Over the following months, Springsong and her mother worked on her readings and Hebrew pronunciation. The Torah reading for the week of her Bat Mitzvah included the sending by Joshua of 12 men into Canaan to spy out the land. Ten of them tried to discourage the Israelites from continuing on their way; the other two, you will recall, told them to push on regardless of risk. It was to serve her well as her d'var Torah.Money was found to cover the air fares for Springsong, Carmela, Richard and the youngest Cooper, Lev. They met with the class, which had taken its responsibilities seriously and presented its honorary member with a stunning hand-woven tallit. When Springsong attended her first Bat Mitzvah a week before her own, she was amazed - her favorite word in Los Angeles - at the possessions everyone had and at the effort that girls put into making up their faces in the morning. The class did not seem as surprised by the lack of amenities in her home as by the fact that she had never visited Disneyland.

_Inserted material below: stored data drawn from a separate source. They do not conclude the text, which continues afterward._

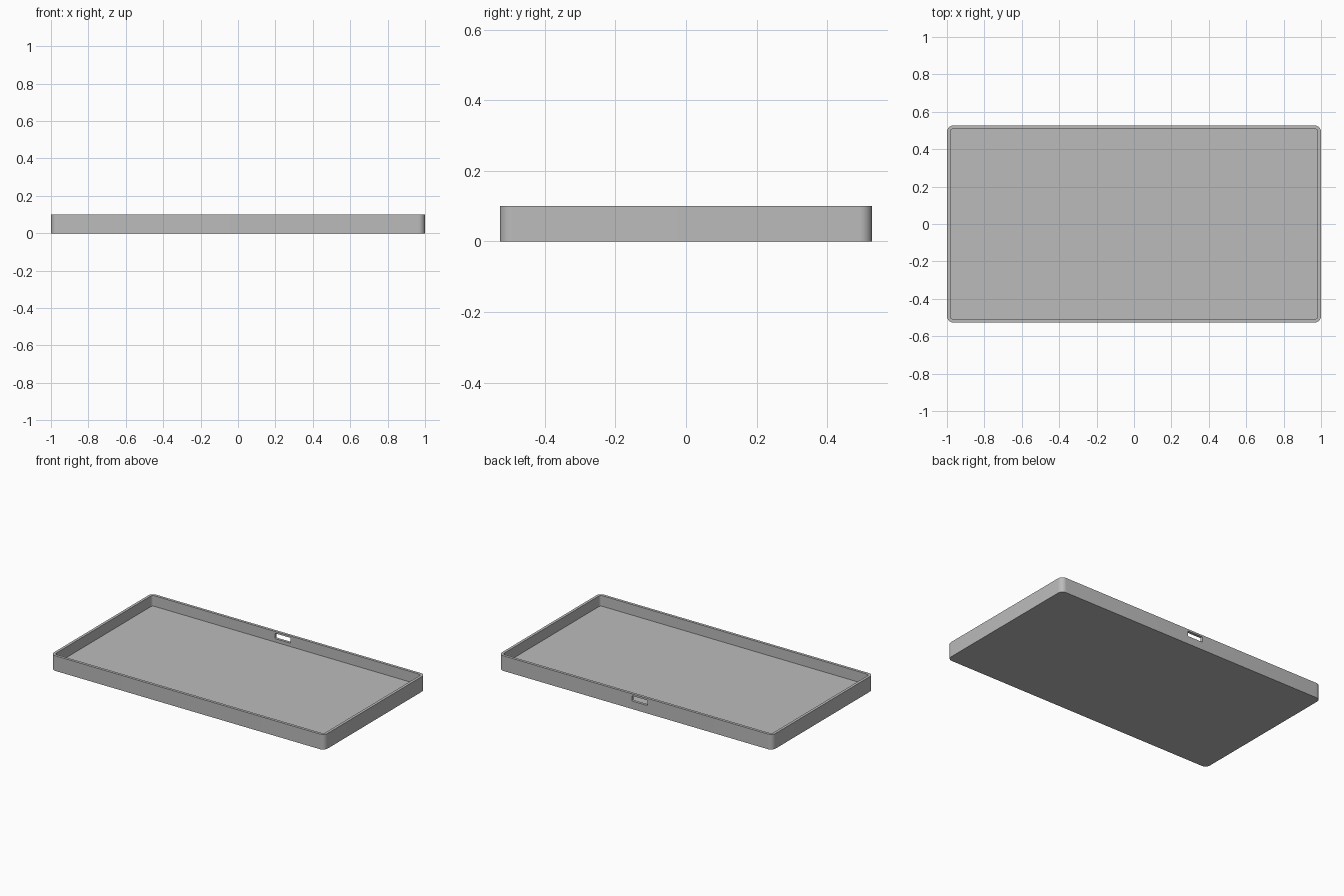
import bpy
import bmesh
import math

cube = bpy.data.objects.get("Cube")
if cube:
    bpy.data.objects.remove(cube, do_unlink=True)

HALF_X, HALF_Y, HEIGHT = 1.0, 0.527, 0.10
WALL, FLOOR, RADIUS = 0.018, 0.03, 0.035

grey = bpy.data.materials.new("plain grey")
grey.use_nodes = True
colour = (0.5, 0.5, 0.5, 1)
grey.diffuse_color = colour
grey.node_tree.nodes["Principled BSDF"].inputs["Base Color"].default_value = colour


def rounded_block(name, hx, hy, radius, z0, z1, steps=10):
    """Upright prism with a rounded rectangle as its outline."""
    bm = bmesh.new()
    outline = []
    for i, (sx, sy) in enumerate(((1, 1), (-1, 1), (-1, -1), (1, -1))):
        for s in range(steps + 1):
            a = math.pi / 2 * (i + s / steps)
            outline.append(bm.verts.new((sx * (hx - radius) + radius * math.cos(a),
                                         sy * (hy - radius) + radius * math.sin(a), z0)))
    base = bm.faces.new(outline)
    top = bmesh.ops.extrude_face_region(bm, geom=[base])["geom"]
    bmesh.ops.translate(bm, vec=(0, 0, z1 - z0),
                        verts=[v for v in top if isinstance(v, bmesh.types.BMVert)])
    bmesh.ops.recalc_face_normals(bm, faces=bm.faces)
    mesh = bpy.data.meshes.new(name)
    bm.to_mesh(mesh)
    bm.free()
    mesh.materials.append(grey)
    obj = bpy.data.objects.new(name, mesh)
    bpy.context.collection.objects.link(obj)
    return obj


def cut(target, cutter):
    """Subtract the cutter from the target, then discard it."""
    mod = target.modifiers.new("cut", "BOOLEAN")
    mod.operation = "DIFFERENCE"
    mod.solver = "EXACT"
    mod.object = cutter
    bpy.ops.object.select_all(action="DESELECT")
    target.select_set(True)
    bpy.context.view_layer.objects.active = target
    bpy.ops.object.modifier_apply(modifier=mod.name)
    bpy.data.objects.remove(cutter, do_unlink=True)


# Shallow open tray
tray = rounded_block("tray", HALF_X, HALF_Y, RADIUS, 0, HEIGHT)
cut(tray, rounded_block("cavity", HALF_X - WALL, HALF_Y - WALL, RADIUS - WALL,
                        FLOOR, HEIGHT + 0.1))

# Small cable slot through the back wall
slot = rounded_block("slot", 0.057, 0.0175, 0.005, -0.05, 0.05, steps=4)
slot.rotation_euler.x = math.pi / 2
slot.location = (-0.03, HALF_Y - WALL / 2, 0.07)
bpy.context.view_layer.update()
cut(tray, slot)

bpy.ops.object.shade_smooth_by_angle(angle=math.radians(30))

The day, June 24, finally arrived. Springsong read her haftarah perfectly before a crowded and extremely attentive audience. She concluded her explanation of the Torah portion with these words:"I was given this chance to have my Bat Mitzvah at Camp Alonim, and at first I thought, 'No, I'll only have a few months to prepare, and I don't even know how to read Hebrew.' But then I realized that ... it wasn't going to be easy and there would be obstacles to overcome, but I knew that if I trusted in myself and God, I would get here by trying my best. So here I am with God's help and guidance. I made it. I overcame my obstacles and I had a great time doing it. "

Springsong Cooper has returned to the mountaintop in Washington. But she uses a new name. With God's help, Shira Cooper will live happily ever after.

Tracker Pixel for Entry


View our privacy policy and terms of service.